  • GreaseMonkey
    Allows you to customize the way a webpage displays using small bits of JavaScript. It’s also a cool way of adding functionality to web pages based on come criteria. To get an idea of what you can do with Greasemonkey have a loog at this little demonstration by one of my colleagues Richard Wallis who creates a greasemonkey script that uses our platform API’s to add a Libraries panel to amazon pages.
  • IE Tab
    This is an awesome add on. It basically embeds Internet Explorer into Mozilla/Firefox tabs. This is a great tool for web developers, since you can easily see how your webpage displayed in IE with just one click and then switch back to Firefox.
  • JSView
    All browsers include a “View Source” option, but none of them offer the ability to view the source code of external files. Most websites store their javascripts and style sheets in external files and then link to them within a web page’s source code. Previously if you wanted to view the source code of an external javascript/css you would have to manually look through the source code to find the url and then type that into your browser.
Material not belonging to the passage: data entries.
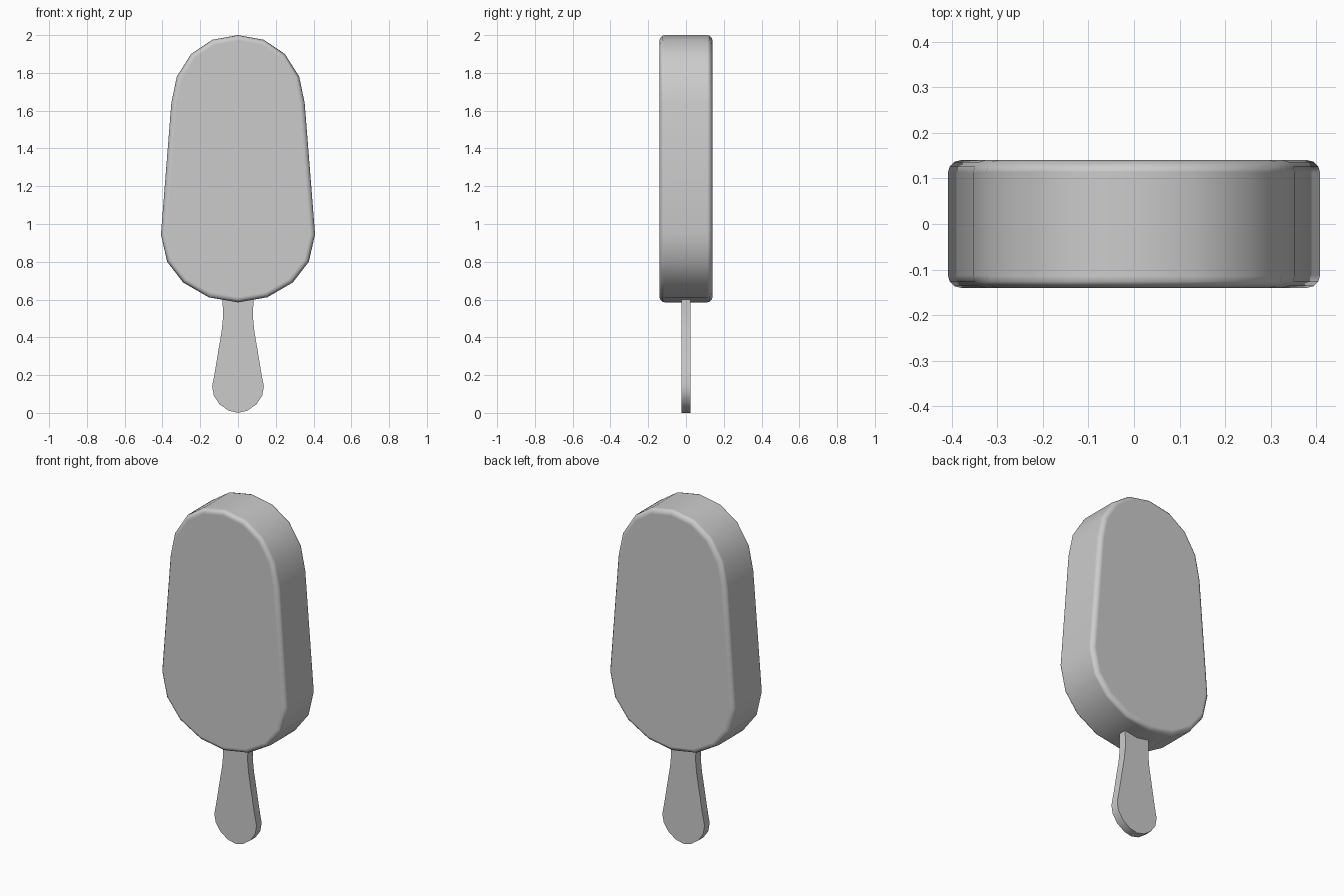
import bpy, bmesh

if "Cube" in bpy.data.objects:
    bpy.data.objects.remove(bpy.data.objects["Cube"])


def slab(name, half, thickness, angle):
    """Mirror a right-half (x, z) outline, running bottom to top, and extrude it along y."""
    left = [(-x, z) for x, z in reversed(half) if x > 0]
    outline = half + left
    bm = bmesh.new()
    front = bm.faces.new([bm.verts.new((x, -thickness / 2, z)) for x, z in outline])
    ext = bmesh.ops.extrude_face_region(bm, geom=[front], use_keep_orig=True)
    moved = [v for v in ext["geom"] if isinstance(v, bmesh.types.BMVert)]
    bmesh.ops.translate(bm, verts=moved, vec=(0, thickness, 0))
    bmesh.ops.recalc_face_normals(bm, faces=bm.faces)
    mesh = bpy.data.meshes.new(name)
    bm.to_mesh(mesh)
    bm.free()
    obj = bpy.data.objects.new(name, mesh)
    bpy.context.collection.objects.link(obj)
    bpy.ops.object.select_all(action="DESELECT")
    bpy.context.view_layer.objects.active = obj
    obj.select_set(True)
    bpy.ops.object.shade_smooth_by_angle(angle=angle)
    return obj


# Ice block: tapered rounded slab with a softened rim
ice = slab("ice_block", [
    (0, 0.585), (0.155, 0.612), (0.29, 0.69), (0.375, 0.80), (0.408, 0.945),
    (0.353, 1.64), (0.324, 1.78), (0.248, 1.90), (0.137, 1.975), (0, 2.0),
], 0.28, 1.8)
rim = ice.modifiers.new("rim", "BEVEL")
rim.limit_method = "ANGLE"
rim.angle_limit = 1.05
rim.width = 0.028
rim.segments = 3
rim.harden_normals = True

# Stick: flared flat handle running up into the ice
slab("stick", [
    (0, 0), (0.05, 0.012), (0.097, 0.045), (0.128, 0.09), (0.137, 0.14),
    (0.122, 0.22), (0.104, 0.33), (0.087, 0.43), (0.079, 0.51), (0.082, 0.60),
    (0.082, 0.70),
], 0.048, 0.7)
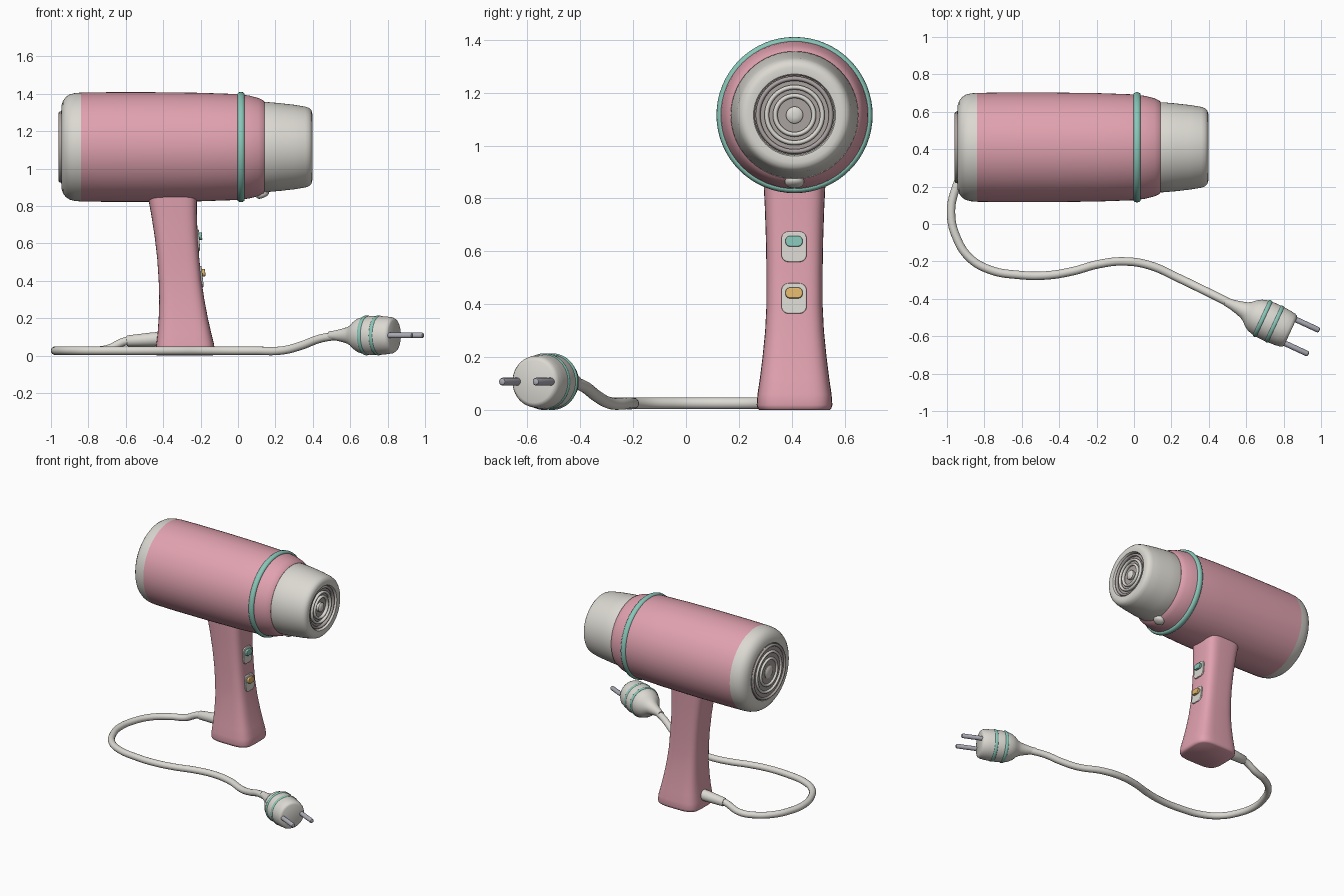
import bpy, bmesh, math
from mathutils import Vector, Matrix

if "Cube" in bpy.data.objects:
    bpy.data.objects.remove(bpy.data.objects["Cube"])


def material(name, r, g, b):
    m = bpy.data.materials.new(name)
    m.diffuse_color = (r, g, b, 1)
    m.use_nodes = True
    m.node_tree.nodes["Principled BSDF"].inputs["Base Color"].default_value = m.diffuse_color
    return m


PINK = material("pink", 0.75, 0.36, 0.43)
CREAM = material("cream", 0.71, 0.69, 0.64)
TEAL = material("teal", 0.25, 0.57, 0.48)
YELLOW = material("yellow", 0.75, 0.47, 0.15)
GREY = material("warm grey", 0.40, 0.36, 0.35)
METAL = material("metal", 0.40, 0.40, 0.46)


def finish(name, bm, mat, bevel=0.0, angle=40):
    bmesh.ops.remove_doubles(bm, verts=bm.verts, dist=1e-5)
    bmesh.ops.recalc_face_normals(bm, faces=bm.faces)
    mesh = bpy.data.meshes.new(name)
    bm.to_mesh(mesh)
    bm.free()
    ob = bpy.data.objects.new(name, mesh)
    bpy.context.collection.objects.link(ob)
    mesh.materials.append(mat)
    if bevel:
        mod = ob.modifiers.new("bevel", 'BEVEL')
        mod.width, mod.segments, mod.limit_method = bevel, 3, 'ANGLE'
    smooth(ob, angle)
    return ob


def smooth(ob, angle=40):
    bpy.ops.object.select_all(action='DESELECT')
    ob.select_set(True)
    bpy.context.view_layer.objects.active = ob
    bpy.ops.object.shade_smooth_by_angle(angle=math.radians(angle))


def loft(bm, loops, closed=False):
    """Skin rings of points; cap the ends unless the loft closes on itself."""
    rings = [[bm.verts.new(p) for p in loop] for loop in loops]
    n = len(rings[0])
    pairs = list(zip(rings, rings[1:])) + ([(rings[-1], rings[0])] if closed else [])
    for a, b in pairs:
        for i in range(n):
            j = (i + 1) % n
            bm.faces.new((a[i], a[j], b[j], b[i]))
    if not closed:
        bm.faces.new(rings[0])
        bm.faces.new(rings[-1])


def lathe(name, profile, mat, origin, axis=(1, 0, 0), closed=False, seg=64):
    """Revolve (distance along axis, radius) points."""
    rot = Vector(axis).to_track_quat('Z', 'Y').to_matrix().to_4x4()
    m = Matrix.Translation(origin) @ rot
    bm = bmesh.new()
    angles = [2 * math.pi * i / seg for i in range(seg)]
    loft(bm, [[m @ Vector((r * math.cos(a), r * math.sin(a), t)) for a in angles]
              for t, r in profile], closed)
    return finish(name, bm, mat)


def ring(name, t, radius, half_t, half_r, mat, origin, axis=(1, 0, 0)):
    """Band with a rounded section."""
    sec = [2 * math.pi * i / 12 for i in range(12)]
    return lathe(name, [(t + half_t * math.cos(a), radius + half_r * math.sin(a)) for a in sec],
                 mat, origin, axis, closed=True)


def pad(name, y, z, w, h, corner, x, thick, tilt, mat):
    """Rounded plate facing +x, leaning with the handle."""
    outline = []
    for k, (sy, sz) in enumerate(((1, 1), (-1, 1), (-1, -1), (1, -1))):
        for i in range(7):
            a = math.pi / 2 * (k + i / 6)
            outline.append((sy * (w / 2 - corner) + corner * math.cos(a),
                            sz * (h / 2 - corner) + corner * math.sin(a)))
    m = Matrix.Translation((x, y, z)) @ Matrix.Rotation(tilt, 4, 'Y')
    bm = bmesh.new()
    loft(bm, [[m @ Vector((t, p, q)) for p, q in outline] for t in (-thick, 0)])
    return finish(name, bm, mat, bevel=0.004)


C = Vector((0, 0.41, 1.115))   # barrel axis

# Barrel, back cap, trim ring and nozzle
lathe("barrel", [(-0.84, 0.20), (-0.84, 0.291), (-0.70, 0.293), (-0.45, 0.293), (-0.20, 0.29),
                 (0.0, 0.283), (0.06, 0.275), (0.11, 0.262), (0.135, 0.25), (0.143, 0.241),
                 (0.143, 0.20)], PINK, C)
lathe("back_cap", [(-0.84, 0.20), (-0.84, 0.291), (-0.875, 0.288), (-0.90, 0.281), (-0.92, 0.268),
                   (-0.935, 0.248), (-0.943, 0.225), (-0.945, 0.197), (-0.93, 0.193),
                   (-0.93, 0.15)], CREAM, C)
ring("trim_ring", 0.016, 0.28, 0.02, 0.015, TEAL, C)
lathe("nozzle", [(0.12, 0.18), (0.12, 0.236), (0.15, 0.241), (0.22, 0.235), (0.30, 0.226),
                 (0.36, 0.216), (0.38, 0.209), (0.392, 0.197), (0.397, 0.18), (0.394, 0.155),
                 (0.385, 0.15), (0.36, 0.15), (0.36, 0.12)], CREAM, C)

# Ringed grilles at both ends
for end, x, face, radii, hub in (("front", 0.375, 0.363, (0.138, 0.105, 0.073), 0.032),
                                 ("back", -0.947, -0.936, (0.182, 0.138, 0.092), 0.045)):
    s = 1 if x > 0 else -1
    lathe(end + "_grille_backing", [(face - 0.01, radii[0] + 0.012), (face, radii[0] + 0.012)],
          GREY, C)
    for i, r in enumerate(radii):
        ring(f"{end}_grille_ring_{i + 1}", x, r, 0.012, 0.009, CREAM if i else GREY, C)
    lathe(end + "_grille_hub", [(face - s * 0.005, hub), (x + s * 0.003, hub),
                                (x + s * 0.01, hub * 0.75), (x + s * 0.013, hub * 0.3)], CREAM, C)

# Small release button below the nozzle
lathe("release_button", [(-0.03, 0.036), (0.008, 0.036), (0.016, 0.03), (0.021, 0.018), (0.022, 0.004)],
      CREAM, (0.13, 0.41, 0.865), (0.4, 0, -0.92), seg=32)

# Handle: rounded-square section flaring to the foot (z, back x, front x, half width)
rows = [(0.0, -0.433, -0.135, 0.132), (0.006, -0.438, -0.127, 0.139), (0.02, -0.44, -0.123, 0.143),
        (0.06, -0.437, -0.128, 0.140), (0.12, -0.43, -0.143, 0.131), (0.20, -0.424, -0.161, 0.121),
        (0.30, -0.421, -0.18, 0.111), (0.40, -0.424, -0.195, 0.106), (0.52, -0.432, -0.207, 0.106),
        (0.64, -0.446, -0.216, 0.108), (0.76, -0.465, -0.22, 0.112), (0.84, -0.48, -0.22, 0.116),
        (0.92, -0.495, -0.22, 0.119)]


def signed_pow(v, e):
    return math.copysign(abs(v) ** e, v)


bm = bmesh.new()
loops = []
for z, x0, x1, hw in rows:
    loop = []
    for i in range(48):
        a = 2 * math.pi * i / 48
        loop.append(((x0 + x1) / 2 + (x1 - x0) / 2 * signed_pow(math.cos(a), 0.5),
                     0.41 + hw * signed_pow(math.sin(a), 0.5), z))
    loops.append(loop)
loft(bm, loops)
finish("handle", bm, PINK, angle=50)

# Two switches on the handle front
for name, z, x, tilt, mat, out in (("upper", 0.618, -0.206, -0.07, TEAL, 0.014),
                                   ("lower", 0.423, -0.189, -0.11, YELLOW, 0.014)):
    pad(name + "_switch_plate", 0.408, z, 0.095, 0.115, 0.027, x, 0.025, tilt, CREAM)
    pad(name + "_switch_button", 0.408, z + 0.021, 0.064, 0.04, 0.017, x + out, 0.03, tilt, mat)

# Cord with strain-relief sleeve
lathe("cord_sleeve", [(0, 0.038), (0.05, 0.037), (0.175, 0.029), (0.18, 0.025)], CREAM,
      (-0.415, 0.41, 0.089), (-1, 0, -0.06), seg=32)
path = [(-0.52, 0.41, 0.083), (-0.60, 0.408, 0.077), (-0.70, 0.40, 0.034), (-0.80, 0.37, 0.026),
        (-0.90, 0.29, 0.026), (-0.96, 0.17, 0.026), (-0.978, 0.05, 0.026), (-0.95, -0.07, 0.026),
        (-0.88, -0.18, 0.026), (-0.77, -0.245, 0.026), (-0.62, -0.272, 0.026),
        (-0.47, -0.275, 0.026), (-0.33, -0.253, 0.026), (-0.19, -0.215, 0.026),
        (-0.06, -0.20, 0.026), (0.08, -0.22, 0.026), (0.24, -0.29, 0.028),
        (0.34, -0.338, 0.054), (0.43, -0.382, 0.088), (0.50, -0.417, 0.102), (0.57, -0.45, 0.107)]
cu = bpy.data.curves.new("cord", 'CURVE')
cu.dimensions, cu.bevel_depth, cu.bevel_resolution, cu.resolution_u = '3D', 0.0225, 5, 8
sp = cu.splines.new('BEZIER')
sp.bezier_points.add(len(path) - 1)
for p, co in zip(sp.bezier_points, path):
    p.co = co
    p.handle_left_type = p.handle_right_type = 'AUTO'
cord = bpy.data.objects.new("cord", cu)
bpy.context.collection.objects.link(cord)
cu.materials.append(CREAM)
bpy.ops.object.select_all(action='DESELECT')
cord.select_set(True)
bpy.context.view_layer.objects.active = cord
bpy.ops.object.convert(target='MESH')
smooth(bpy.context.view_layer.objects.active, 60)

# Plug with two bands and two prongs
face = Vector((0.8375, -0.575, 0.108))
d = Vector((0.91, -0.42, 0)).normalized()
side = Vector((-d.y, d.x, 0))
lathe("plug_body", [(-0.385, 0.022), (-0.35, 0.026), (-0.31, 0.035), (-0.275, 0.045), (-0.255, 0.056),
                    (-0.235, 0.075), (-0.21, 0.091), (-0.18, 0.1), (-0.14, 0.104), (-0.10, 0.104),
                    (-0.05, 0.101), (-0.018, 0.097), (-0.005, 0.09), (0, 0.08)], CREAM, face, d)
for i, t in enumerate((-0.165, -0.095)):
    ring(f"plug_band_{i + 1}", t, 0.101, 0.011, 0.006, TEAL, face, d)
for i, s in enumerate((-1, 1)):
    lathe(f"prong_{i + 1}", [(-0.02, 0.015), (0.128, 0.015), (0.135, 0.012), (0.138, 0.006)], METAL,
          face + side * s * 0.07, d, seg=24)
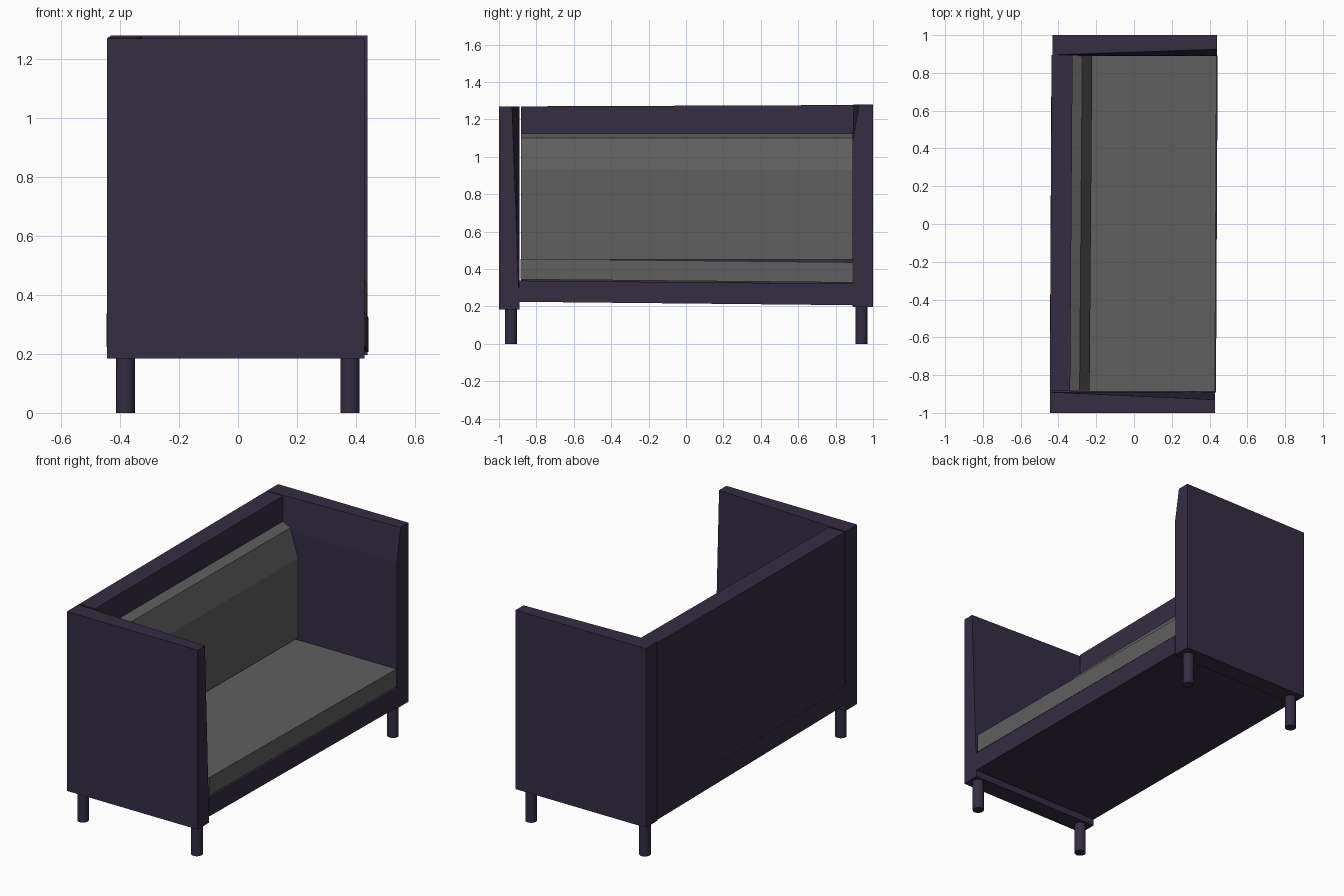
import bpy, bmesh

if "Cube" in bpy.data.objects:
    bpy.data.objects.remove(bpy.data.objects["Cube"])


def material(name, rgb):
    m = bpy.data.materials.new(name)
    m.diffuse_color = (*rgb, 1)
    m.use_nodes = True
    m.node_tree.nodes["Principled BSDF"].inputs["Base Color"].default_value = m.diffuse_color
    return m


frame_mat = material("dark_frame", (0.035, 0.026, 0.055))
cushion_mat = material("grey_fabric", (0.115, 0.115, 0.115))


def loft(name, rings, mat):
    """Closed solid skinned through rings of equal point count."""
    bm = bmesh.new()
    vs = [[bm.verts.new(p) for p in ring] for ring in rings]
    n = len(vs[0])
    for a, b in zip(vs, vs[1:]):
        for i in range(n):
            j = (i + 1) % n
            bm.faces.new((a[i], a[j], b[j], b[i]))
    bm.faces.new(vs[0])
    bm.faces.new(vs[-1])
    bmesh.ops.recalc_face_normals(bm, faces=bm.faces)
    me = bpy.data.meshes.new(name)
    bm.to_mesh(me)
    bm.free()
    ob = bpy.data.objects.new(name, me)
    bpy.context.collection.objects.link(ob)
    me.materials.append(mat)
    return ob


def along_y(name, start, end, mat):
    """Solid spanning the sofa; start and end are (y, [(x, z), ...])."""
    loft(name, [[(x, y, z) for x, z in pts] for y, pts in (start, end)], mat)


def rect(x0, x1, z0, z1):
    return [(x0, z0), (x1, z0), (x1, z1), (x0, z1)]


def arm(name, x0, x1, outer, levels):
    """Side panel; levels are (z, inner y at back, inner y at front)."""
    loft(name, [[(x0, outer, z), (x1, outer, z), (x1, front, z), (x0, back, z)]
                for z, back, front in levels], frame_mat)


# Arms, thinning toward the upper front corner
arm("left_arm", -0.445, 0.43, -1.0, [(0.185, -0.89, -0.89), (1.27, -0.89, -0.93)])
arm("right_arm", -0.432, 0.44, 1.0,
    [(0.197, 0.89, 0.89), (1.08, 0.89, 0.89), (1.28, 0.895, 0.925)])

# Back panel and base
along_y("back_panel", (-0.882, rect(-0.445, -0.338, 0.24, 1.27)),
        (0.895, rect(-0.436, -0.325, 0.22, 1.277)), frame_mat)
along_y("base", (-0.892, rect(-0.446, 0.434, 0.225, 0.338)),
        (0.892, rect(-0.437, 0.443, 0.207, 0.322)), frame_mat)

# Seat cushion, with a fine gap above the base
along_y("seat_cushion", (-0.886, rect(-0.34, 0.428, 0.345, 0.455)),
        (0.892, rect(-0.325, 0.437, 0.328, 0.436)), cushion_mat)


# Back cushion, with a slanted upper front
def back_profile(x, z):
    return [(x, z), (x + 0.105, z), (x + 0.105, z + 0.48),
            (x + 0.052, z + 0.65), (x, z + 0.675)]


along_y("back_cushion", (-0.882, back_profile(-0.34, 0.452)),
        (0.892, back_profile(-0.326, 0.45)), cushion_mat)

# Legs
for side, y, top in (("left", -0.935, 0.19), ("right", 0.938, 0.2)):
    for end, x in (("back", -0.382), ("front", 0.38)):
        bpy.ops.mesh.primitive_cylinder_add(vertices=24, radius=0.032, depth=top,
                                            location=(x, y, top / 2))
        leg = bpy.context.object
        leg.name = f"{side}_{end}_leg"
        leg.data.materials.append(frame_mat)
        bpy.ops.object.shade_smooth_by_angle()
With this nifty little plugin you can download/view all the externally referenced resources.
  • Live HTTP Headers
    This allows you to view the Http headers of a page while browsing. Comes in very useful when you want to check or validate the response headers that your application is sending out.
  • Quick Locale Switcher
    Allows you to quickly change and apply a different locale from the tools menu. Its very useful if your doing anything with multi lingual support.
  • RDF Viewer
    We’re doing a lot of work building applications that use RDF. This tool can be quite useful when inspecting RDF Documents.
  • View Formatted Source
    When you use the normal view page source option in firefox, it will render the source exactly how the server outputted it. The problem with this is often contain snippets of code generated by different components and the source is actually very difficult to read through. This little add-on formats the source and provides syntax highlighting and some neat code folding as well as optional CSS support.
  • Web Developer
    A Must-have add-on, allows you to perform standards based validation on pages, tinker with browser setting, the list if far too long to mention. If your doing any form of web development this should be a requisite!
  • XPather
    Quite a feature rich XPath generator, editor, inspector and extractor. I sometimes struggle with figuring out the xpath to a particular element or node in a file, this makes it very easy! It has a few quirks though.
  • Yellow Pipe Lynx Viewer
    RightLynx displays a Lynx view of a web page via right-click or Tool menu. With just one click and without leaving the page (RightLynx opens in a new, small window), preview the page you are on with a Lynx Viewer. You can see what what a page will look like when viewed with Lynx, a text-mode web browser. It is also presumably, how search engines see your site. In addition, it can help determine if web pages are accessible to the vision impaired.